§ Plain-text document sources:
━━━━━━━━━━━━━━━━━━━━

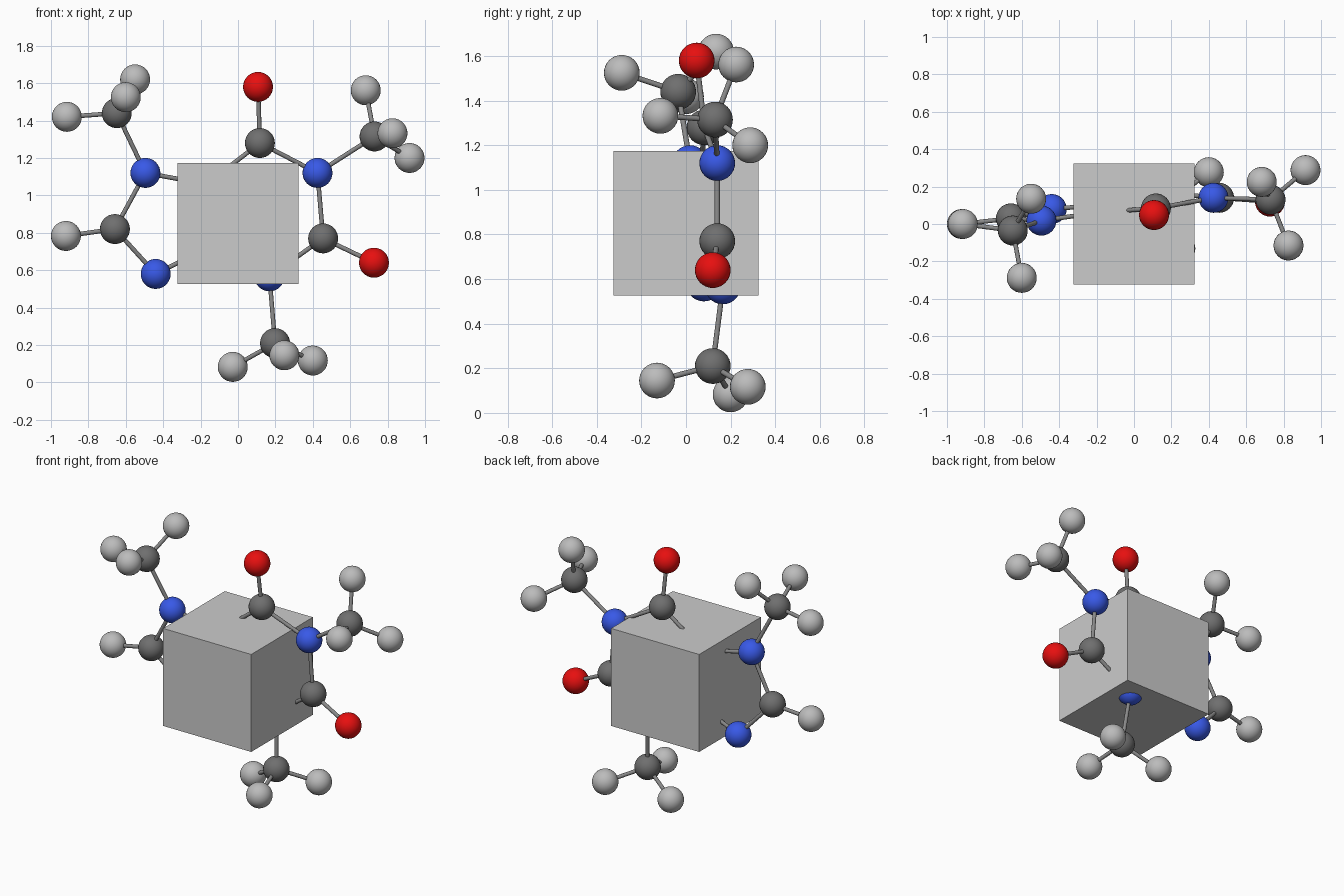
import bpy
from mathutils import Vector

if "Cube" in bpy.data.objects:
    bpy.data.objects.remove(bpy.data.objects["Cube"])

ATOM_R = 0.08
BOND_R = 0.012


def material(name, rgb):
    m = bpy.data.materials.new(name)
    m.diffuse_color = (*rgb, 1)
    m.use_nodes = True
    m.node_tree.nodes["Principled BSDF"].inputs["Base Color"].default_value = m.diffuse_color
    return m


mats = {
    "carbon": material("carbon_grey", (0.16, 0.16, 0.16)),
    "hydrogen": material("hydrogen_grey", (0.5, 0.5, 0.5)),
    "nitrogen": material("nitrogen_blue", (0.04, 0.1, 0.8)),
    "oxygen": material("oxygen_red", (0.8, 0.005, 0.005)),
    "bond": material("bond_grey", (0.25, 0.25, 0.25)),
}

# Atom centres: ring atoms, oxygens and three methyl groups
atoms = {
    "carbon_top": (0.117, 0.083, 1.28),
    "nitrogen_right": (0.425, 0.14, 1.12),
    "carbon_right": (0.455, 0.14, 0.77),
    "nitrogen_bottom": (0.168, 0.165, 0.567),
    "carbon_inner_low": (-0.14, 0.105, 0.73),
    "carbon_inner_high": (-0.168, 0.065, 1.06),
    "nitrogen_left_low": (-0.44, 0.08, 0.58),
    "carbon_left": (-0.658, 0.03, 0.82),
    "nitrogen_left_high": (-0.495, 0.018, 1.12),
    "oxygen_top": (0.107, 0.048, 1.58),
    "oxygen_right": (0.727, 0.12, 0.64),
    "hydrogen_left": (-0.92, 0.0, 0.783),
    "carbon_methyl_right": (0.73, 0.13, 1.315),
    "hydrogen_right_1": (0.683, 0.225, 1.562),
    "hydrogen_right_2": (0.917, 0.288, 1.2),
    "hydrogen_right_3": (0.826, -0.115, 1.332),
    "carbon_methyl_bottom": (0.198, 0.12, 0.21),
    "hydrogen_bottom_1": (-0.028, 0.2, 0.083),
    "hydrogen_bottom_2": (0.248, -0.13, 0.145),
    "hydrogen_bottom_3": (0.4, 0.277, 0.117),
    "carbon_methyl_left": (-0.648, -0.035, 1.44),
    "hydrogen_upper_1": (-0.915, 0.0, 1.42),
    "hydrogen_upper_2": (-0.55, 0.135, 1.62),
    "hydrogen_upper_3": (-0.6, -0.288, 1.525),
}

# Bond chains: consecutive names are joined
names = list(atoms)
bonds = [(names[i], names[(i + 1) % 6]) for i in range(6)]
bonds += [
    ("carbon_inner_low", "nitrogen_left_low"),
    ("nitrogen_left_low", "carbon_left"),
    ("carbon_left", "nitrogen_left_high"),
    ("nitrogen_left_high", "carbon_inner_high"),
    ("carbon_top", "oxygen_top"),
    ("carbon_right", "oxygen_right"),
    ("carbon_left", "hydrogen_left"),
]
for methyl, nitrogen, group in (
    ("right", "nitrogen_right", "right"),
    ("bottom", "nitrogen_bottom", "bottom"),
    ("left", "nitrogen_left_high", "upper"),
):
    hub = f"carbon_methyl_{methyl}"
    bonds.append((nitrogen, hub))
    bonds += [(hub, f"hydrogen_{group}_{k}") for k in (1, 2, 3)]

# Atom spheres
for name, pos in atoms.items():
    bpy.ops.mesh.primitive_uv_sphere_add(segments=32, ring_count=16,
                                         radius=ATOM_R, location=pos)
    ob = bpy.context.object
    ob.name = name
    ob.data.materials.append(mats[name.split("_")[0]])
    bpy.ops.object.shade_smooth()

# Bond rods
for a, b in bonds:
    p, q = Vector(atoms[a]), Vector(atoms[b])
    d = q - p
    bpy.ops.mesh.primitive_cylinder_add(
        vertices=16, radius=BOND_R, depth=d.length, location=(p + q) / 2,
        rotation=d.to_track_quat("Z", "Y").to_euler())
    ob = bpy.context.object
    ob.name = f"bond_{a}_to_{b}"
    ob.data.materials.append(mats["bond"])
    bpy.ops.object.shade_smooth_by_angle()

# Central block
bpy.ops.mesh.primitive_cube_add(size=0.648, location=(0, 0, 0.85))
bpy.context.object.name = "central_block"
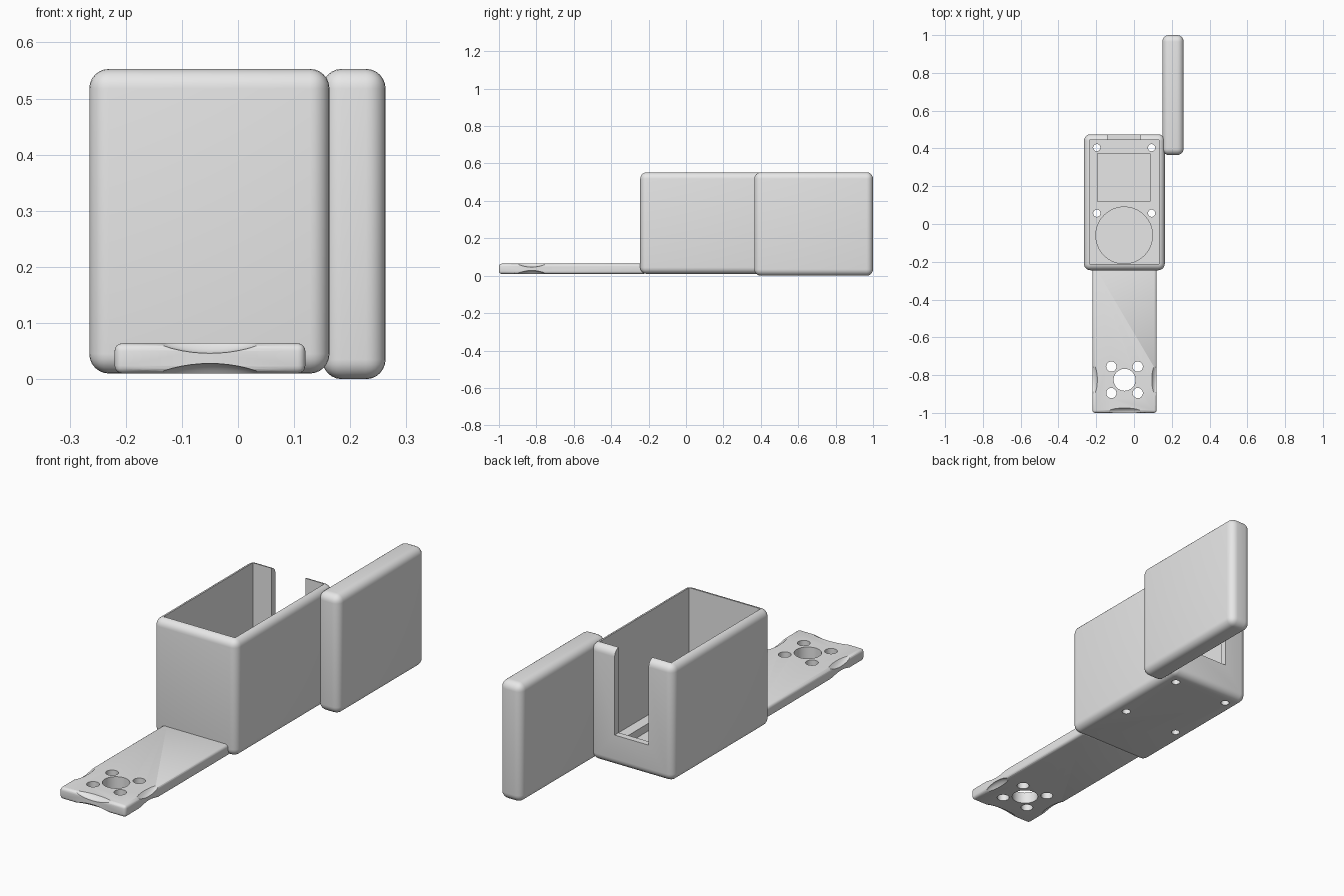
import bpy, math

if "Cube" in bpy.data.objects:
    bpy.data.objects.remove(bpy.data.objects["Cube"])

grey = bpy.data.materials.new("plain_grey")
grey.diffuse_color = (0.8, 0.8, 0.8, 1)
grey.use_nodes = True
grey.node_tree.nodes["Principled BSDF"].inputs["Base Color"].default_value = grey.diffuse_color


def block(name, lo, hi, bevel=0, segments=6):
    """Box between two corners, with optional rounded edges."""
    bpy.ops.mesh.primitive_cube_add(size=1, location=[(a + b) / 2 for a, b in zip(lo, hi)])
    ob = bpy.context.object
    ob.name = name
    ob.scale = [b - a for a, b in zip(lo, hi)]
    bpy.ops.object.transform_apply(location=False, rotation=False, scale=True)
    if bevel:
        mod = ob.modifiers.new("round", 'BEVEL')
        mod.width, mod.segments = bevel, segments
        bpy.ops.object.modifier_apply(modifier=mod.name)
    ob.data.materials.append(grey)
    return ob


def drill(x, y, z0, z1, radius, sides=32):
    """Vertical cylinder cutter."""
    bpy.ops.mesh.primitive_cylinder_add(vertices=sides, radius=radius, depth=z1 - z0,
                                        location=(x, y, (z0 + z1) / 2))
    return bpy.context.object


def scoop(x, y, z, size):
    """Ellipsoid cutter that shaves a shallow lens off an edge."""
    bpy.ops.mesh.primitive_uv_sphere_add(segments=64, ring_count=48, radius=1, location=(x, y, z))
    bpy.context.object.scale = size
    return bpy.context.object


def cut(target, cutters):
    for c in cutters:
        c.hide_render = True
        mod = target.modifiers.new("cut", 'BOOLEAN')
        mod.operation, mod.solver, mod.object = 'DIFFERENCE', 'EXACT', c
        bpy.context.view_layer.objects.active = target
        bpy.ops.object.modifier_apply(modifier=mod.name)
        bpy.data.objects.remove(c)


def smooth(ob):
    bpy.ops.object.select_all(action='DESELECT')
    ob.select_set(True)
    bpy.context.view_layer.objects.active = ob
    bpy.ops.object.shade_smooth_by_angle(angle=math.radians(30))


# Open housing: cavity, rear cable slot, floor pockets and screw holes
housing = block("housing", (-0.265, -0.245, 0.01), (0.163, 0.475, 0.553), 0.035)
cutters = [
    block("cavity", (-0.235, -0.212, 0.075), (0.133, 0.445, 0.7)),
    block("cable_slot", (-0.14, 0.40, 0.155), (0.035, 0.6, 0.7)),
    block("square_pocket", (-0.192, 0.118, 0.04), (0.084, 0.372, 0.1)),
    drill(-0.052, -0.06, 0.04, 0.1, 0.15, 64),
]
cutters += [drill(x, y, -0.1, 0.2, 0.019) for x in (-0.197, 0.093) for y in (0.057, 0.404)]
cut(housing, cutters)

# Mounting arm: plate with bolt pattern and shaved edges at the tip
arm = block("mounting_arm", (-0.22, -1.0, 0.01), (0.12, -0.214, 0.064), 0.014, 4)
cx, cy = -0.05, -0.825
cutters = [drill(cx, cy, -0.1, 0.2, 0.058, 48)]
cutters += [drill(cx + sx * 0.07, cy + sy * 0.07, -0.1, 0.2, 0.027)
            for sx in (-1, 1) for sy in (-1, 1)]
for z in (0.064 - 0.018 + 0.25, 0.01 + 0.018 - 0.25):
    cutters.append(scoop(cx, -1.0, z, (0.26, 0.07, 0.25)))
    cutters += [scoop(x, cy, z, (0.07, 0.22, 0.25)) for x in (-0.22, 0.12)]
cut(arm, cutters)

# Sliding cover standing beside the housing
cover = block("cover", (0.15, 0.365, 0.0), (0.263, 1.0, 0.553), 0.035)

for part in (housing, arm, cover):
    smooth(part)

━━━━━━━━━━━━━━━━━━━━

§ ACTIVITY: From the entries above, copy each line holding "mesh".

§ WRITTEN ANSWER:
    bpy.ops.mesh.primitive_uv_sphere_add(segments=32, ring_count=16,
    bpy.ops.mesh.primitive_cylinder_add(
bpy.ops.mesh.primitive_cube_add(size=0.648, location=(0, 0, 0.85))
    bpy.ops.mesh.primitive_cube_add(size=1, location=[(a + b) / 2 for a, b in zip(lo, hi)])
    bpy.ops.mesh.primitive_cylinder_add(vertices=sides, radius=radius, depth=z1 - z0,
    bpy.ops.mesh.primitive_uv_sphere_add(segments=64, ring_count=48, radius=1, location=(x, y, z))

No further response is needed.